Then click Image>Reveal All, which automatically expands the canvas to show the whole image.
Next, to match the layers perfectly, select Image>Auto-Align layers.
Finally, once they are aligned, select Image>Auto-Blend layers, to get rid of the harsh edge in the centre of the image.
Once that’s complete, all that’s left is a little judicious cropping and it’s job done.
Manual Stitch from scratch:
When starting from scratch, my preference is to open all of the files in to Camera Raw, making any global adjustments required to them all first, then opening them all together in to PS.
Once you open the images in to PS from Camera Raw, you’ll see that the images are loaded in to their own workspace tab, allowing you to cycle through them using the tabs at the top of the window.

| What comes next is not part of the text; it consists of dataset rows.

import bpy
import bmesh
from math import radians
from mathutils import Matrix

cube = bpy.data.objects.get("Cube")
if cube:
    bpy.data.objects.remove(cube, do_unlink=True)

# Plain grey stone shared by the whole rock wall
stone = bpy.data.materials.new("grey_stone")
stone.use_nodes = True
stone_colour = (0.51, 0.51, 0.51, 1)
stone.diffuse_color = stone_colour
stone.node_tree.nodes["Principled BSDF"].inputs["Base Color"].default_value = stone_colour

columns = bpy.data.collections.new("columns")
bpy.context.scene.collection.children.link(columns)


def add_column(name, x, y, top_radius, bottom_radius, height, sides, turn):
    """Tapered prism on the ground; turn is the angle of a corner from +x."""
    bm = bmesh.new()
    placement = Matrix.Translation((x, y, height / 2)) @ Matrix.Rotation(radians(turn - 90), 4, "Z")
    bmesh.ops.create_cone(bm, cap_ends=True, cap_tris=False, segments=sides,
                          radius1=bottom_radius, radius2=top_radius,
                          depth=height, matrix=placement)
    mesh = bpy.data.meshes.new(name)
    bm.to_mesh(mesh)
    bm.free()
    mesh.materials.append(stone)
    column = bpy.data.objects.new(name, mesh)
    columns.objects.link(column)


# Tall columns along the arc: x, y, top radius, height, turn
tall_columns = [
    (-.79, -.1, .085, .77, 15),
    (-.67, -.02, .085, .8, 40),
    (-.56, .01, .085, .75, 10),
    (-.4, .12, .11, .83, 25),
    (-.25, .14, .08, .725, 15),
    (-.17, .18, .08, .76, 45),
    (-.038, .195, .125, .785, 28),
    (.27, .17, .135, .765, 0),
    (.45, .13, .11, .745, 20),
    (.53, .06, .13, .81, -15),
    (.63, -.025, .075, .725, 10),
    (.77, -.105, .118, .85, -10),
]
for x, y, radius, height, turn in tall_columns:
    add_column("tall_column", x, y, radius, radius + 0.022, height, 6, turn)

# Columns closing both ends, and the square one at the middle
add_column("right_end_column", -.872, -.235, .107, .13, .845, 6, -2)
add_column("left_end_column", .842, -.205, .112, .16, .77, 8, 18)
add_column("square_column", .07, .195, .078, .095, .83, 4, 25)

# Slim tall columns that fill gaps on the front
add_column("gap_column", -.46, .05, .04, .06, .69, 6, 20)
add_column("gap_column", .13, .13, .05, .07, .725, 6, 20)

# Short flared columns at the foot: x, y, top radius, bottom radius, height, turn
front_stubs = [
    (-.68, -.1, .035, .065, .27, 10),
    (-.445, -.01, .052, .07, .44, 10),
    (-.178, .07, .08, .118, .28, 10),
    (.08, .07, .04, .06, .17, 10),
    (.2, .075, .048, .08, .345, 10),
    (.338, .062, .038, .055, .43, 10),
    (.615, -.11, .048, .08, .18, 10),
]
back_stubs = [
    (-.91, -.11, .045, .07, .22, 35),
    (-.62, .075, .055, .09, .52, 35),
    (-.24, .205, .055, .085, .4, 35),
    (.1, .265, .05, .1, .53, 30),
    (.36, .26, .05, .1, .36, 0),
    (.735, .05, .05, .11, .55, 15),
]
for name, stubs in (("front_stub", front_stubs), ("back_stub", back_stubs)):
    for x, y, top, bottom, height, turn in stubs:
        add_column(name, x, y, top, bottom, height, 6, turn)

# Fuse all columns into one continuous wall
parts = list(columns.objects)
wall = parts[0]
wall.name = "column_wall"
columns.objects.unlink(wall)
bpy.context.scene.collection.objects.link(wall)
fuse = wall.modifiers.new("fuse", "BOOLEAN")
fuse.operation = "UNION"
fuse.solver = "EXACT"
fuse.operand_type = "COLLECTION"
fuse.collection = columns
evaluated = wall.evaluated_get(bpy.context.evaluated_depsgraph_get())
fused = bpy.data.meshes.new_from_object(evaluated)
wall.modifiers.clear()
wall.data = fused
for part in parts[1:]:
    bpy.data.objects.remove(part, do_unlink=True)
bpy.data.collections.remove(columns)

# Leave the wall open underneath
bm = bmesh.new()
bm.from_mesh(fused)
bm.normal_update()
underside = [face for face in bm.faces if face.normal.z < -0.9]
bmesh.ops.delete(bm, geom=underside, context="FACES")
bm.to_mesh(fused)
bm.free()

Firstly, click and drag the second tabbed image out of the main frame, to create a separate window for it. (You can work from either the left or right for this, but my preference is to work from left to right, as that just seems to make more sense in my right handed brain… feel free to mix it up if you’re a left hander though!)
Then, simply drag the layer from the newly separated image on to the first image in the sequence.
Once you’ve done that, the process, as described in the photomerge piece above, is exactly the same (i.e. Lower the opacity, roughly align the two images, raise the opacity back up, reveal all) and then just repeat with the next image, dragging its tab out of the frame, etc..
Once all your images are roughly lined up, Auto-Align and Auto-Blend the layers then crop as appropriate and Robert’s your Mother’s Brother!
As a final point, when you’re happy with the layout and crop of your image, it’s worth remembering that if you shot your images in raw, then your full image is still a raw file, meaning you can go back in to the Camera Raw filter and make some more tonal adjustment to the image as a whole.
I always prefer to try and bring the sky back in a little if it’s blown out, by dropping the highlights slightly and reducing the blue Luminance slider under the HSL/Grayscale menu. Add a little contrast, clarity and dehire and, voila, you’re done!